Read moreIvy women’s hoops Saturday recap

Ivy women’s hoops Friday recap

Dartmouth (9-9, 2-3 Ivy) 63 at Cornell (7-9, 1-4 Ivy) 56

Cy Lippold scored 21 and Isalys Quinones added 19 to lead the Big Green to a 63-56 victory over Cornell, its first win in Ithaca in nine years.  The two captains shot a combined 10-for-17 from beyond the arc with each making five three-pointers.  As a team, Dartmouth ended up hitting 11 shots from three at a 50 percent rate.

The teams were close throughout with Dartmouth holding a 32-30 lead at the half and a 50-45 advantage after three.  Cornell tied it at 50 on an old-fashioned three by Caitlin Smith with 8:42 left in the fourth quarter. With the Big Green up 53-52 at the seven-minute mark, Cornell shot 1-for-9 over the next 6:30 as Dartmouth went on a 10-2 run to put the game away.

Read moreIvy women’s hoops Friday recap

Inside Ivy Hoops – Feb. 7, 2019

In the latest episode of Inside Ivy Hoops, Ivy Hoops Online editor Mike Tony is joined by Yale coach Allison Guth and IHO writer George Clark.

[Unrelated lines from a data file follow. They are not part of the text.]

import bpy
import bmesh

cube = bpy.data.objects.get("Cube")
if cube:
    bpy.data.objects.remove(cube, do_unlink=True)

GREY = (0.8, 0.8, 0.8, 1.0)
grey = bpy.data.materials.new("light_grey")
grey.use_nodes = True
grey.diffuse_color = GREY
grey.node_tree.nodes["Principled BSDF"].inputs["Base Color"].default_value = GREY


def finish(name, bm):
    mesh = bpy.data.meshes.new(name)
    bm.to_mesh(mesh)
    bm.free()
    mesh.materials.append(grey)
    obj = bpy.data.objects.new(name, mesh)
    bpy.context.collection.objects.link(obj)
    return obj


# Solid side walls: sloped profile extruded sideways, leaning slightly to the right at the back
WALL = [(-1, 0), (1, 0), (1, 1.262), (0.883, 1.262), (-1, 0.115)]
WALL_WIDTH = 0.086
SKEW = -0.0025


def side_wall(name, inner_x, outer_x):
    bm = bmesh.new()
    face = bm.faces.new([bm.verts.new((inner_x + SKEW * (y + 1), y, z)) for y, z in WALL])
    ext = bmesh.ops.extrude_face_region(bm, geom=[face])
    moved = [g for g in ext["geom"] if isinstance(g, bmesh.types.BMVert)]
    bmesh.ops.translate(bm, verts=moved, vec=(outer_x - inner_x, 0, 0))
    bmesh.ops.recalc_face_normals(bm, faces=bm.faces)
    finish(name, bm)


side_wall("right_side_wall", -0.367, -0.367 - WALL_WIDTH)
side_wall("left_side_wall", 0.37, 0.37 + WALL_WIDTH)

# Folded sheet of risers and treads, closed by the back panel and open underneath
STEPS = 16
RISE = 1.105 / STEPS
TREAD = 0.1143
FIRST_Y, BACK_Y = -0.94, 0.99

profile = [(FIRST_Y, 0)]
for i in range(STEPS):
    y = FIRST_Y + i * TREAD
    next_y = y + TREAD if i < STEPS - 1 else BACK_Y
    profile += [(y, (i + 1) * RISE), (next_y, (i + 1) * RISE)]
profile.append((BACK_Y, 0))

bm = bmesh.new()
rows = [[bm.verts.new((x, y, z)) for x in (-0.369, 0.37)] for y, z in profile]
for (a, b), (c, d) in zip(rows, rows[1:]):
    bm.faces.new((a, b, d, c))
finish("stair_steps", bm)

Mike and George reflect on last weekend’s Ivy matchups, including a weekend to remember for the Princeton men and women, and also look ahead to a full slate of league games this weekend – including what appear to be several must-wins already:

 

Coach Guth walks Mike through the sequence leading up to Roxy Barahman’s buzzer-beating, game-winning three-pointer just past mid-court versus Harvard Friday, breaks down the reasoning behind adopting a pack-line defense this season, reflects on the development of Barahman and emergence of first-year standout Camilla Emsbo, discusses a scheduling committee’s ongoing review of Ivy back-to-back weekends and much more:

 

Sometimes you need a fiber prescriber, so Mike talks about Flannel Night: